[Assignment]
Please retype every entry, keeping each one exactly as written.

[Stored data entries]
== == ==

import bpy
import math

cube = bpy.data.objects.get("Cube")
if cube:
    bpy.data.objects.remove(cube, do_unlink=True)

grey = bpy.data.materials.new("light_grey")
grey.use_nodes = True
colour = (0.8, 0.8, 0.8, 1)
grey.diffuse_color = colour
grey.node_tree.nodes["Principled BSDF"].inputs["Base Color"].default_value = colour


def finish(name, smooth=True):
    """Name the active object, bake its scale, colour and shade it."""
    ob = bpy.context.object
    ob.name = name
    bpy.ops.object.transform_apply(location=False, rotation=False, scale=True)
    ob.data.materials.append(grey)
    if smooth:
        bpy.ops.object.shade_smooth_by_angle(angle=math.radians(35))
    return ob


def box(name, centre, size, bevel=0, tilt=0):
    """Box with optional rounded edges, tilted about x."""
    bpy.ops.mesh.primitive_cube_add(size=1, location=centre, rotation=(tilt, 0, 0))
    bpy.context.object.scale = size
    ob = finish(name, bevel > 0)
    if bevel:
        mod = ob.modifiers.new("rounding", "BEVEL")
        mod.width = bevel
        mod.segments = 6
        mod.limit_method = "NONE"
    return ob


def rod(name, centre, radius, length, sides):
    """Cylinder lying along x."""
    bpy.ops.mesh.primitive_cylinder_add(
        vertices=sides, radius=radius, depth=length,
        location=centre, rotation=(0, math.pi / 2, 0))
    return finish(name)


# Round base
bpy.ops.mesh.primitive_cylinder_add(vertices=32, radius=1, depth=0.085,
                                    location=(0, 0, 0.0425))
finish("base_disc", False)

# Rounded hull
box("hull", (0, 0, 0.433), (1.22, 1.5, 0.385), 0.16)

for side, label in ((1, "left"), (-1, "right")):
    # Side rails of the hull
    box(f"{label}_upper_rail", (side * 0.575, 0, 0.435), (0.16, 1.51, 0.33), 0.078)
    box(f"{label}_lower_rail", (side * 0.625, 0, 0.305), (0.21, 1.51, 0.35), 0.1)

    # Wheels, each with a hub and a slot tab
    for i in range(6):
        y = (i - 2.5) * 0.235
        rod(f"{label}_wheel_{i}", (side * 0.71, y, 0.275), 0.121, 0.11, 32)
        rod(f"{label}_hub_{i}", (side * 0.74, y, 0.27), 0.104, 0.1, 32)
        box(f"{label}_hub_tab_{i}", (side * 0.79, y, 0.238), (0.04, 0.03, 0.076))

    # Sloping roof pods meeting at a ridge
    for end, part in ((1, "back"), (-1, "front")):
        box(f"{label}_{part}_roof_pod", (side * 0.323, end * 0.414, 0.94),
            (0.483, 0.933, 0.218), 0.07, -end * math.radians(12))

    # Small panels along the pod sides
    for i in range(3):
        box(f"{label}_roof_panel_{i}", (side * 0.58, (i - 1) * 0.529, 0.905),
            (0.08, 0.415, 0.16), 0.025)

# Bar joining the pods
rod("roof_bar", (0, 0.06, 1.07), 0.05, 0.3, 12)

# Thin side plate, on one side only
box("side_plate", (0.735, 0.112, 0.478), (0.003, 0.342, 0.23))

== == ==

[Exercise solution]
import bpy
import math

cube = bpy.data.objects.get("Cube")
if cube:
    bpy.data.objects.remove(cube, do_unlink=True)

grey = bpy.data.materials.new("light_grey")
grey.use_nodes = True
colour = (0.8, 0.8, 0.8, 1)
grey.diffuse_color = colour
grey.node_tree.nodes["Principled BSDF"].inputs["Base Color"].default_value = colour


def finish(name, smooth=True):
    """Name the active object, bake its scale, colour and shade it."""
    ob = bpy.context.object
    ob.name = name
    bpy.ops.object.transform_apply(location=False, rotation=False, scale=True)
    ob.data.materials.append(grey)
    if smooth:
        bpy.ops.object.shade_smooth_by_angle(angle=math.radians(35))
    return ob


def box(name, centre, size, bevel=0, tilt=0):
    """Box with optional rounded edges, tilted about x."""
    bpy.ops.mesh.primitive_cube_add(size=1, location=centre, rotation=(tilt, 0, 0))
    bpy.context.object.scale = size
    ob = finish(name, bevel > 0)
    if bevel:
        mod = ob.modifiers.new("rounding", "BEVEL")
        mod.width = bevel
        mod.segments = 6
        mod.limit_method = "NONE"
    return ob


def rod(name, centre, radius, length, sides):
    """Cylinder lying along x."""
    bpy.ops.mesh.primitive_cylinder_add(
        vertices=sides, radius=radius, depth=length,
        location=centre, rotation=(0, math.pi / 2, 0))
    return finish(name)


# Round base
bpy.ops.mesh.primitive_cylinder_add(vertices=32, radius=1, depth=0.085,
                                    location=(0, 0, 0.0425))
finish("base_disc", False)

# Rounded hull
box("hull", (0, 0, 0.433), (1.22, 1.5, 0.385), 0.16)

for side, label in ((1, "left"), (-1, "right")):
    # Side rails of the hull
    box(f"{label}_upper_rail", (side * 0.575, 0, 0.435), (0.16, 1.51, 0.33), 0.078)
    box(f"{label}_lower_rail", (side * 0.625, 0, 0.305), (0.21, 1.51, 0.35), 0.1)

    # Wheels, each with a hub and a slot tab
    for i in range(6):
        y = (i - 2.5) * 0.235
        rod(f"{label}_wheel_{i}", (side * 0.71, y, 0.275), 0.121, 0.11, 32)
        rod(f"{label}_hub_{i}", (side * 0.74, y, 0.27), 0.104, 0.1, 32)
        box(f"{label}_hub_tab_{i}", (side * 0.79, y, 0.238), (0.04, 0.03, 0.076))

    # Sloping roof pods meeting at a ridge
    for end, part in ((1, "back"), (-1, "front")):
        box(f"{label}_{part}_roof_pod", (side * 0.323, end * 0.414, 0.94),
            (0.483, 0.933, 0.218), 0.07, -end * math.radians(12))

    # Small panels along the pod sides
    for i in range(3):
        box(f"{label}_roof_panel_{i}", (side * 0.58, (i - 1) * 0.529, 0.905),
            (0.08, 0.415, 0.16), 0.025)

# Bar joining the pods
rod("roof_bar", (0, 0.06, 1.07), 0.05, 0.3, 12)

# Thin side plate, on one side only
box("side_plate", (0.735, 0.112, 0.478), (0.003, 0.342, 0.23))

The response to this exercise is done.